▶ **Problem details**
Below are lines of data, and only some are wanted. Please repeat exactly those from the line that has "(.985, .12), (.7, .125)]])" through the line that has "row = int(z / COURSE)".

▶ **Exercise data**
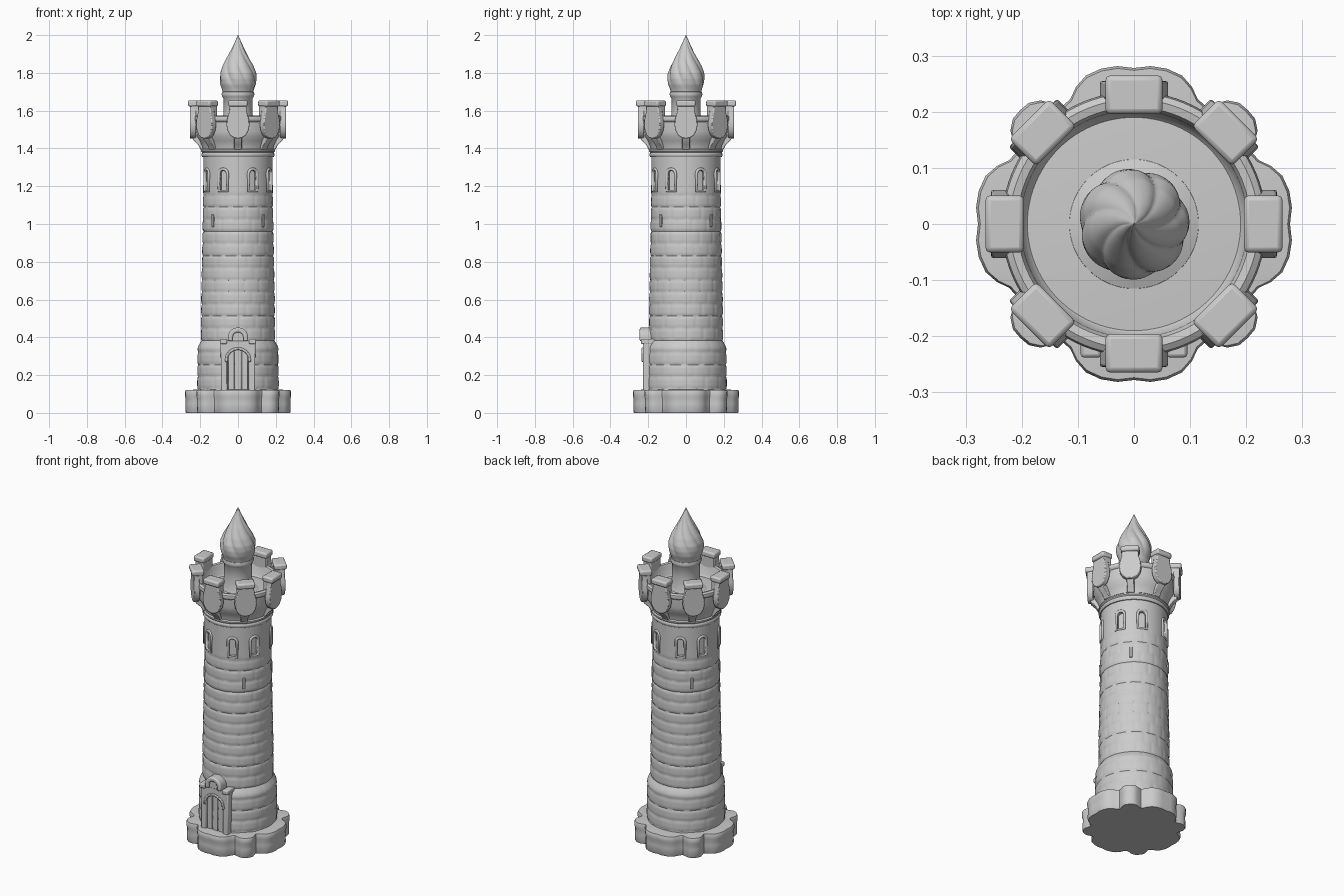
import bpy, bmesh
from math import sin, cos, pi, radians, atan2
from mathutils import Vector, Matrix

if "Cube" in bpy.data.objects:
    bpy.data.objects.remove(bpy.data.objects["Cube"])


def make(name, bm, bevel=0, segs=2):
    bmesh.ops.recalc_face_normals(bm, faces=bm.faces)
    me = bpy.data.meshes.new(name)
    bm.to_mesh(me)
    bm.free()
    ob = bpy.data.objects.new(name, me)
    bpy.context.collection.objects.link(ob)
    if bevel:
        m = ob.modifiers.new("bevel", 'BEVEL')
        m.width, m.segments, m.limit_method = bevel, segs, 'ANGLE'
        m.angle_limit = radians(40)
    return ob


def lerp(table, z):
    for (z0, r0), (z1, r1) in zip(table, table[1:]):
        if z <= z1:
            return r0 + (r1 - r0) * max(0, (z - z0) / (z1 - z0))
    return table[-1][1]


def stack(name, rings):
    """Closed solid through rings of points, capped at both ends."""
    bm = bmesh.new()
    loops = [[bm.verts.new(p) for p in ring] for ring in rings]
    n = len(loops[0])
    for a, b in zip(loops, loops[1:]):
        for i in range(n):
            j = (i + 1) % n
            bm.faces.new((a[i], a[j], b[j], b[i]))
    bm.faces.new(loops[0])
    bm.faces.new(loops[-1])
    return make(name, bm)


def polar(name, fn, zs, n):
    return stack(name, [[(fn(2*pi*i/n, z) * cos(2*pi*i/n), fn(2*pi*i/n, z) * sin(2*pi*i/n), z)
                         for i in range(n)] for z in zs])


def lathe(name, prof, n=96):
    return stack(name, [[(r*cos(2*pi*i/n), r*sin(2*pi*i/n), z) for i in range(n)]
                        for r, z in prof])


def place(deg):
    """Local x = sideways, local -y = outward; 0 degrees is the front."""
    return Matrix.Rotation(radians(deg), 4, 'Z')


def add_prism(bm, pts, vec, mat):
    a = [bm.verts.new(mat @ Vector(p)) for p in pts]
    b = [bm.verts.new(mat @ (Vector(p) + Vector(vec))) for p in pts]
    n = len(a)
    bm.faces.new(a)
    bm.faces.new(b[::-1])
    for i in range(n):
        bm.faces.new((a[i], a[(i+1) % n], b[(i+1) % n], b[i]))


def panel(name, outline, r0, r1, deg=0, bevel=0):
    """Extrude a sideways/up outline outward from radius r0 to r1."""
    bm = bmesh.new()
    add_prism(bm, [(x, -r0, z) for x, z in outline], (0, r0 - r1, 0), place(deg))
    return make(name, bm, bevel)


def rect(x0, x1, z0, z1):
    return [(x0, z0), (x1, z0), (x1, z1), (x0, z1)]


def arch(w, z0, spring, rise=None, n=12):
    """Open arch path from bottom left over to bottom right."""
    rise = rise or w
    return [(-w, z0)] + [(-w*cos(pi*i/n), spring + rise*sin(pi*i/n))
                         for i in range(n + 1)] + [(w, z0)]


# Lobed base plinth: four broad lobes and four narrow ones
half = [(0, .278), (6, .283), (12, .283), (18, .278), (23, .265), (27, .25), (31, .246),
        (34, .258), (37, .276), (41, .286), (45, .287)]
outline = []
for k in range(4):
    for d, r in half[:-1] + [(90 - d, r) for d, r in half[:0:-1]]:
        outline.append((r*cos(radians(d + 90*k)), r*sin(radians(d + 90*k))))
stack("base_plinth", [[(x*s, y*s, z) for x, y in outline] for s, z in
                      [(.975, 0), (.99, .006), (.985, .05), (.985, .075), (1, .09), (1, .11),
                       (.985, .12), (.7, .125)]])

# Tower shaft with soft stone courses
shape = [(.10, .217), (.34, .214), (.352, .211), (.375, .199), (.40, .196), (.6, .195),
         (.9, .189), (1.2, .184), (1.40, .183)]
COURSE = .064


def shaft(t, z):
    r = lerp(shape, z)
    fade = min(1, max(0, (1.19 - z) / .05))
    f = (z / COURSE) % 1
    row = int(z / COURSE)
    g = (t / (2*pi) * 14 + .5*(row % 2) + .13*sin(row*5.1)) % 1
    return r - fade * (.0055*abs(2*f - 1)**5 + .003*abs(2*g - 1)**10)


tower = polar("tower_shaft", shaft, [.10 + 1.29*i/150 for i in range(151)], 140)

# Arched windows in pairs, with an arrow slit under each pair
cut = bmesh.new()
for diag in (45, 135, 225, 315):
    for off in (-19.5, 19.5):
        path = arch(.020, 1.178, 1.265)
        add_prism(cut, [(x, -.163, z) for x, z in path], (0, -.06, 0), place(diag + off))
        cu = bpy.data.curves.new("window_frame", 'CURVE')
        cu.dimensions, cu.bevel_depth, cu.bevel_resolution = '3D', .008, 2
        sp = cu.splines.new('POLY')
        ring = arch(.025, 1.175, 1.266)
        sp.points.add(len(ring) - 1)
        for p, (x, z) in zip(sp.points, ring):
            p.co = (*(place(diag + off) @ Vector((x, -.182, z))), 1)
        sp.use_cyclic_u = True
        bpy.context.collection.objects.link(bpy.data.objects.new("window_frame", cu))
    panel("arrow_slit", rect(-.008, .008, .985, 1.05), .17, .193, diag, .003)
cutter = make("window_cutter", cut)
cutter.hide_render = True
cutter.hide_viewport = True
bo = tower.modifiers.new("windows", 'BOOLEAN')
bo.operation, bo.object, bo.solver = 'DIFFERENCE', cutter, 'EXACT'

# Ring moulding under the battlements
lathe("neck_ring", [(.17, 1.352), (.188, 1.354), (.194, 1.362), (.194, 1.372), (.189, 1.378),
                    (.195, 1.384), (.195, 1.392), (.188, 1.398), (.17, 1.40)])

# Flared parapet bowl with floor
lathe("parapet", [(.15, 1.385), (.186, 1.385), (.19, 1.41), (.202, 1.44), (.218, 1.465),
                  (.222, 1.49), (.224, 1.54), (.233, 1.546), (.236, 1.555), (.233, 1.568),
                  (.222, 1.575), (.208, 1.572), (.202, 1.56), (.199, 1.51), (.19, 1.50),
                  (.10, 1.505)])

# Merlons with caps, shields and corbels
shield = [(-.045, 1.625), (-.048, 1.59), (-.058, 1.555), (-.061, 1.525), (-.056, 1.495),
          (-.042, 1.47), (-.022, 1.456), (0, 1.452)]
shield += [(-x, z) for x, z in shield[-2::-1]]
corbel = [(.175, 1.395), (.198, 1.395), (.212, 1.42), (.238, 1.445), (.246, 1.475), (.175, 1.475)]
for k in range(8):
    a = 45*k
    panel("merlon", rect(-.046, .046, 1.50, 1.63), .202, .245, a, .004)
    panel("merlon_cap", rect(-.051, .051, 1.622, 1.655), .196, .265, a, .009)
    panel("shield", shield, .222, .255, a, .005)
    bm = bmesh.new()
    add_prism(bm, [(-.02, -r, z) for r, z in corbel], (.04, 0, 0), place(a))
    make("corbel", bm, .003)

# Torch stem and collar
lathe("torch_stem", [(.12, 1.49), (.115, 1.505), (.09, 1.515), (.08, 1.54), (.077, 1.60),
                     (.076, 1.665), (.084, 1.675), (.087, 1.687), (.083, 1.70), (.06, 1.705)], 64)

# Twisted flame
flame = [(1.69, .076), (1.715, .083), (1.74, .092), (1.77, .096), (1.80, .094), (1.84, .079),
         (1.88, .058), (1.92, .037), (1.96, .018), (1.985, .008), (2.0, .001)]


def fire(t, z):
    amp = .11 * min(1, max(0, (z - 1.70) / .10))
    wave = abs(sin(3.5*(t + 5*(z - 1.7)) + .3*sin(t)))
    return lerp(flame, z) * (1.03 - amp*(1 - wave)**1.3)


polar("flame", fire, [1.69 + .31*i/50 for i in range(51)], 112)

# Door: stone surround, planks, lintel caps and arched crest
panel("door_surround", [(-.09, .11), (-.092, .385), (.092, .385), (.09, .11)]
      + arch(.056, .11, .285, .05)[::-1], .16, .228, 0, .006)
for x in (-.036, 0, .036):
    panel("door_plank", rect(x - .0165, x + .0165, .11, .338 - abs(x)*.3), .17, .219, 0, .003)
for s in (-1, 1):
    panel("door_lintel_cap", rect(*sorted((s*.058, s*.095)), .365, .392), .16, .238, 0, .006)
panel("door_hood", arch(.068, .27, .285, .062) + arch(.054, .27, .285, .048)[::-1],
      .17, .235, 0, .004)
panel("door_crest", arch(.053, .38, .402, .05) + arch(.028, .38, .40, .026)[::-1],
      .17, .245, 0, .007)
panel("door_crest_fill", arch(.03, .38, .40, .03), .17, .232, 0, .003)

# Smooth shading with sharp edges kept
for ob in bpy.context.scene.objects:
    if ob.type == 'MESH' and ob is not cutter and not ob.hide_viewport:
        ob.select_set(True)
        bpy.context.view_layer.objects.active = ob
bpy.ops.object.shade_smooth_by_angle(angle=radians(40))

▶ **Task result**
                       (.985, .12), (.7, .125)]])

# Tower shaft with soft stone courses
shape = [(.10, .217), (.34, .214), (.352, .211), (.375, .199), (.40, .196), (.6, .195),
         (.9, .189), (1.2, .184), (1.40, .183)]
COURSE = .064


def shaft(t, z):
    r = lerp(shape, z)
    fade = min(1, max(0, (1.19 - z) / .05))
    f = (z / COURSE) % 1
    row = int(z / COURSE)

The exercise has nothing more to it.